You may not be able to hum them right now, but you’ve heard them: coffee jingles.
Perhaps you’re of a certain age. Then you no doubt remember Folgers Coffee’s jingle, “The Best Part of Waking Up.” (The company still uses the jingle today.)
The sound of a coffee percolator percolating became the “jingle” for Maxwell House Coffee. The jingle has no words, but the staccato beat of the coffee against the percolator’s lid is iconic for several generations of American coffee drinkers.
Brim Decaffinated Coffee’s jingle was “Fill it to the Rim with Brim.” (The company even co-opted the song “Let’s Twist Again” by Chubby Checker when it advertised its freeze-dried product (in a container with a twist-off lid.)
Coffee ads today don’t use jingles. In fac , few companies today of any type promote their products with the catchy short tunes, preferring instead to use “standard pop songs.”
Once Upon a Time: A Short History of the Jingle
While no one can pinpoint exactly the arrival of the type of advertising, most of those in the know about such things believe Wheaties cereal used a jingle (sung on the radio by a barbershop quartet) in 1926.
Jingles’ heyday spanned the mid-1940s (after World War II and the subsequent growth of the massive consumer market that continues today), with the best jingle writers making a fortune.

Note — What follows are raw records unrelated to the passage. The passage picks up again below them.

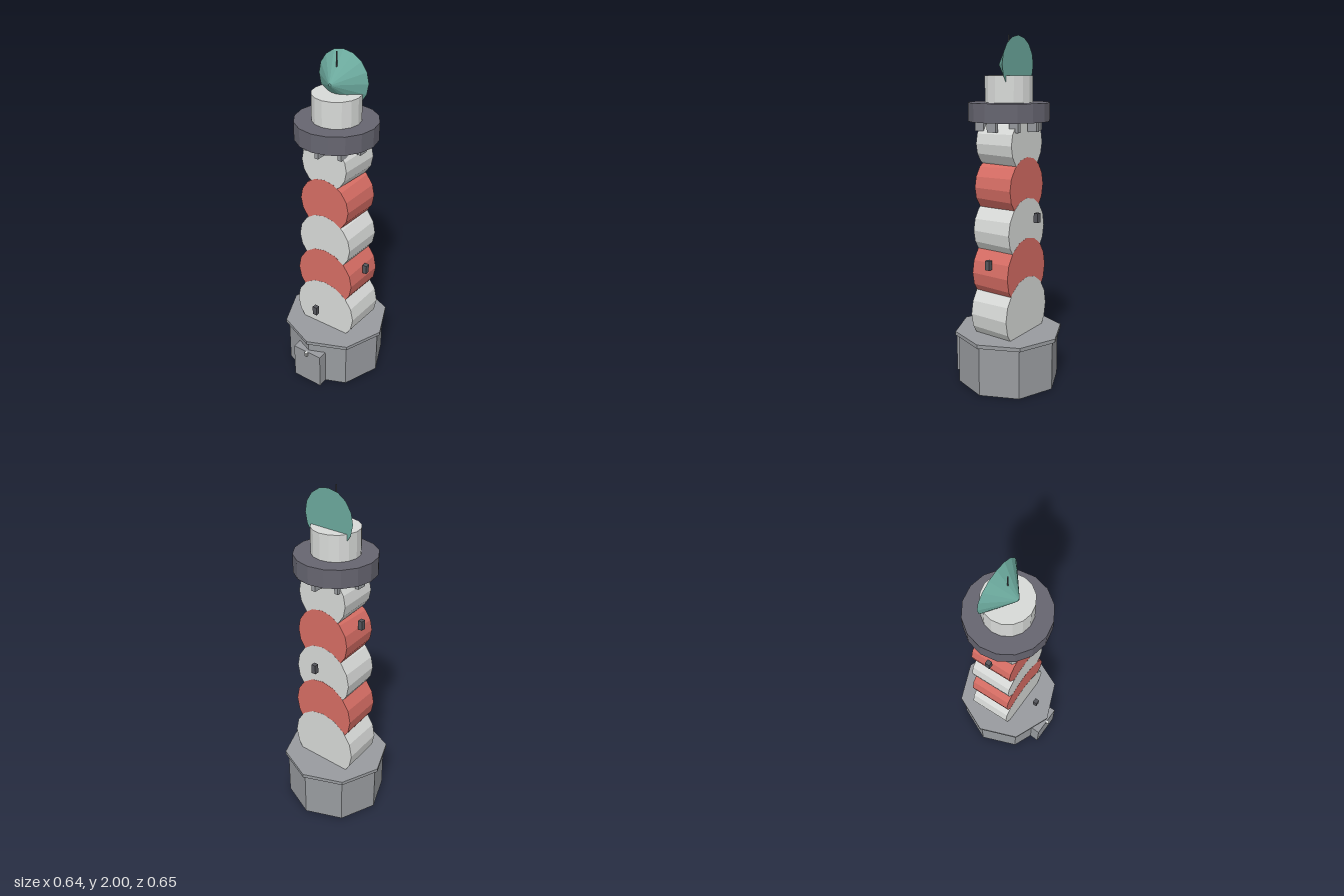
import * as THREE from 'three';

function makeMaterial(name, color) {
  const m = new THREE.MeshStandardMaterial({ color, flatShading: true });
  m.name = name;
  return m;
}

export function createModel() {
  const stone = makeMaterial('stone grey', 0x989b9f);
  const white = makeMaterial('off white', 0xd8dad8);
  const red = makeMaterial('faded red', 0xd66d64);
  const slate = makeMaterial('slate', 0x666570);
  const dark = makeMaterial('dark metal', 0x55565c);
  const teal = makeMaterial('copper green', 0x6caa9e);

  const model = new THREE.Group();
  model.name = 'lighthouse';
  const tower = new THREE.Group();
  tower.name = 'tower';
  tower.position.z = -0.01;
  model.add(tower);

  const add = (name, geometry, material, x, y, z) => {
    const mesh = new THREE.Mesh(geometry, material);
    mesh.name = name;
    mesh.position.set(x, y, z);
    tower.add(mesh);
    return mesh;
  };
  // upright cylinder from y0 to y1
  const drum = (name, rTop, rBottom, y0, y1, sides, material, x = 0, z = 0) =>
    add(name, new THREE.CylinderGeometry(rTop, rBottom, y1 - y0, sides), material, x, (y0 + y1) / 2, z);

  // octagonal base with its overhanging slab
  drum('base', 0.3, 0.3, 0, 0.29, 8, stone);
  drum('baseSlab', 0.318, 0.318, 0.29, 0.312, 8, stone);

  // door and knob
  add('door', new THREE.BoxGeometry(0.19, 0.23, 0.06), stone, 0, 0.115, 0.289);
  drum('doorKnob', 0.01, 0.01, 0.206, 0.231, 10, white, 0, 0.326);

  // stacked tapered drums lying along z, the lower one just in front
  const step = 0.2446;
  const radius = (i) => 0.214 - 0.014 * i;
  for (let i = 0; i < 5; i++) {
    const depth = step + 0.0012 * (4 - i);
    const g = new THREE.CylinderGeometry(radius(i + 1), radius(i), depth, 16);
    g.rotateX(Math.PI / 2);
    add('towerBand' + (i + 1), g, i % 2 ? red : white, 0, 0.312 + step * (i + 0.5), 0);
  }

  // windows spiralling up the tower
  const windowGeometry = new THREE.BoxGeometry(0.028, 0.054, 0.026);
  for (let i = 0; i < 4; i++) {
    const a = (i * Math.PI) / 2;
    const r = 0.218 - 0.014 * i;
    const w = add('window' + (i + 1), windowGeometry, dark, Math.sin(a) * r, 0.488 + 0.258 * i, Math.cos(a) * r);
    w.rotation.y = a;
  }

  // brackets under the gallery
  const bracketGeometry = new THREE.BoxGeometry(0.023, 0.055, 0.058);
  for (let i = 0; i < 8; i++) {
    const a = (i * Math.PI) / 4;
    add('bracket' + (i + 1), bracketGeometry, stone, Math.cos(a) * 0.16, 1.509, Math.sin(a) * 0.16);
  }

  // gallery and lantern room
  drum('gallery', 0.23, 0.23, 1.535, 1.638, 16, slate);
  drum('lanternRoom', 0.135, 0.135, 1.638, 1.784, 16, white);

  // roof cone tipped towards the front
  const roof = new THREE.CylinderGeometry(0.008, 0.155, 0.122, 16);
  roof.rotateX(Math.PI / 2);
  add('roof', roof, teal, 0, 1.842, 0);

  // spike on top
  drum('spike', 0.004, 0.004, 1.86, 2, 6, dark);

  return model;
}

The song “I’d like to Buy the World a Coke,” commissioned by the Coca-Cola Company in 1971, was possibly the first original, full-length song created as an advertisement (the song actually was released as – and became — a very popular pop song.) Short, catchy jingles still were used by advertisers, but more and more companies veered away from the short ditties to the longer, original songs.
Advertisers eventually started purchasing rights to rock and roll classics for use in commercials. The most notorious – because it was one of the first – arguably is The Beatles’ “Revolution,” used in a 1987 Nike Air ad. (How Nike was able to use the music without the Beatles’ permission is an interesting, complex story. The surviving Beatles sued Nike, reaching an undisclosed settlement.)
But back to the jingle, that short, likeable tune that’s just SO hard to get out of your mind. We daresay its very catchiness helped make coffee as popular as it was back in the day, and helped keep that love-fest among Americans going through today, as our love affair with the beautiful dark elixir continues – and even grows in popularity.
We have no jingle for our premium, fair-trade, organic coffee, Ubean Coffee. We haven’t commissioned someone to create a pop song for us, nor have we acquired the rights to any classic rock, pop, punk, or rap song.
Instead, we let our delicious, premium ground coffee “sing” for itself. Contact one of our independent distributors today.